§ Supplied material:
....................

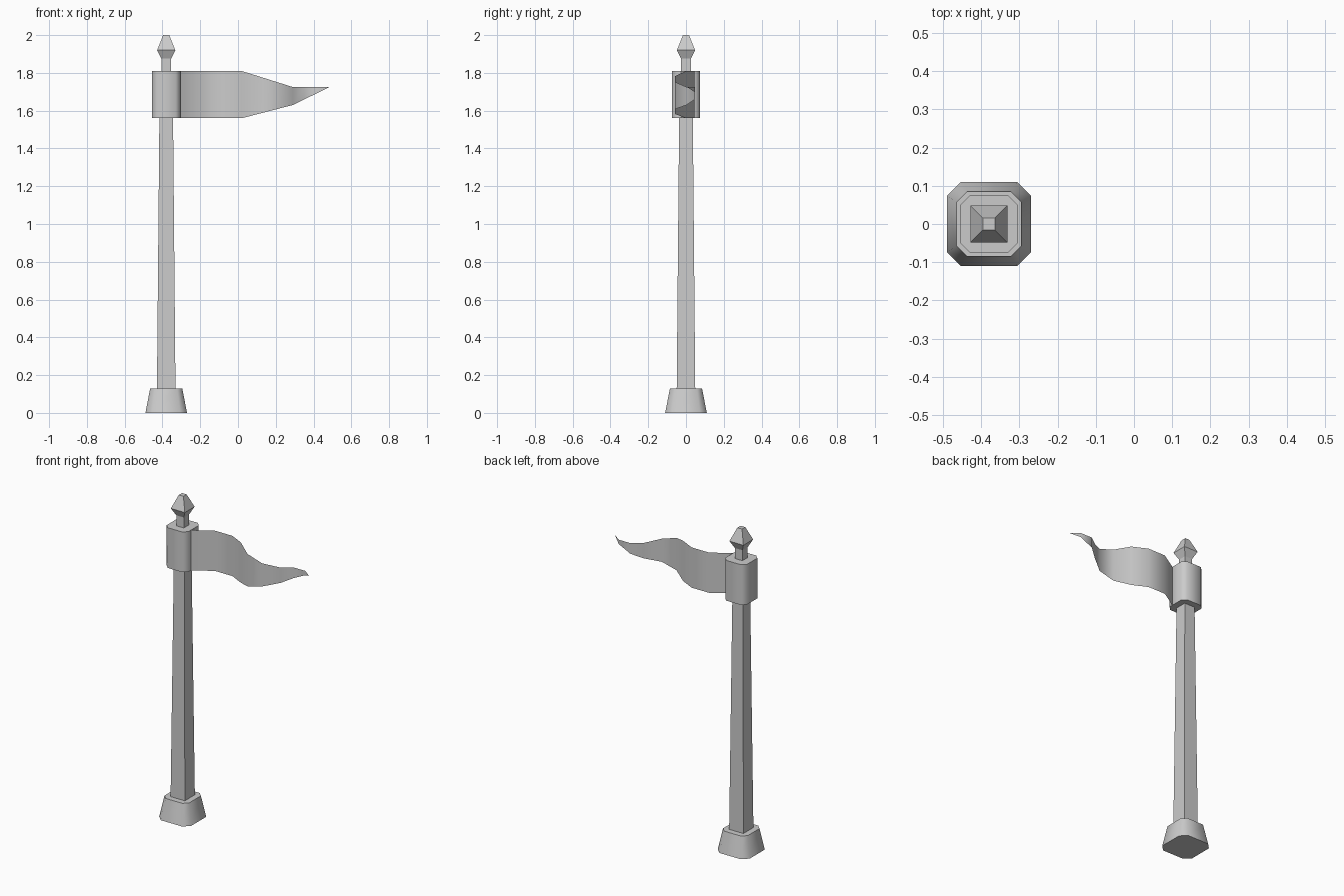
import bpy
import bmesh

if "Cube" in bpy.data.objects:
    bpy.data.objects.remove(bpy.data.objects["Cube"])

PX = -0.38  # pole axis


def finish(name, bm, smooth=None):
    bmesh.ops.recalc_face_normals(bm, faces=bm.faces)
    me = bpy.data.meshes.new(name)
    bm.to_mesh(me)
    bm.free()
    ob = bpy.data.objects.new(name, me)
    bpy.context.collection.objects.link(ob)
    if smooth:
        bpy.ops.object.select_all(action='DESELECT')
        ob.select_set(True)
        bpy.context.view_layer.objects.active = ob
        bpy.ops.object.shade_smooth_by_angle(angle=smooth)
    return ob


def section(h, c):
    """Square of half width h, with corners cut by c."""
    if c == 0:
        return [(-h, -h), (h, -h), (h, h), (-h, h)]
    k = h - c
    return [(-k, -h), (k, -h), (h, -k), (h, k), (k, h), (-k, h), (-h, k), (-h, -k)]


def loft(name, levels, cut=0.0, smooth=None):
    """Stack (z, half width) sections; cut is the corner fraction."""
    bm = bmesh.new()
    rings = [[bm.verts.new((PX + x, y, z)) for x, y in section(h, h * cut)]
             for z, h in levels]
    n = len(rings[0])
    for a, b in zip(rings, rings[1:]):
        for i in range(n):
            j = (i + 1) % n
            bm.faces.new((a[i], a[j], b[j], b[i]))
    bm.faces.new(rings[0][::-1])
    bm.faces.new(rings[-1])
    return finish(name, bm, smooth)


# Foot, tapered square pole, banner sleeve and pointed finial
loft("base", [(0, 0.11), (0.13, 0.085)], 0.33, 0.9)
loft("pole", [(0.13, 0.049), (1.58, 0.036)])
loft("banner_sleeve", [(1.56, 0.075), (1.81, 0.075)], 0.33, 0.9)
loft("finial", [(1.81, 0.026), (1.875, 0.026), (1.92, 0.048), (2.0, 0.016)])


# Waving pennant: path in plan, heights from the tapering outline
def lerp(x, x0, z0, x1, z1):
    t = min(max((x - x0) / (x1 - x0), 0), 1)
    return z0 + (z1 - z0) * t


wave = [(-0.31, -0.03), (-0.19, 0.045), (-0.07, 0.045), (0.02, 0.0), (0.105, -0.057),
        (0.205, -0.057), (0.29, 0.003), (0.35, 0.047), (0.43, 0.047)]
bm = bmesh.new()
cols = []
for x, y in wave:
    top = lerp(x, 0.02, 1.81, 0.29, 1.725)
    low = lerp(x, 0.02, 1.56, 0.29, 1.63) if x <= 0.29 else lerp(x, 0.29, 1.63, 0.485, 1.725)
    cols.append((bm.verts.new((x, y, low)), bm.verts.new((x, y, top))))
for a, b in zip(cols, cols[1:]):
    bm.faces.new((a[0], b[0], b[1], a[1]))
tip = bm.verts.new((0.485, 0.005, 1.725))
bm.faces.new((cols[-1][0], tip, cols[-1][1]))
finish("pennant", bm, 1.2)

....................

§ Task item: Copy down every line of the material above that includes the string "rings".

§ Response to this task:
    rings = [[bm.verts.new((PX + x, y, z)) for x, y in section(h, h * cut)]
    n = len(rings[0])
    for a, b in zip(rings, rings[1:]):
    bm.faces.new(rings[0][::-1])
    bm.faces.new(rings[-1])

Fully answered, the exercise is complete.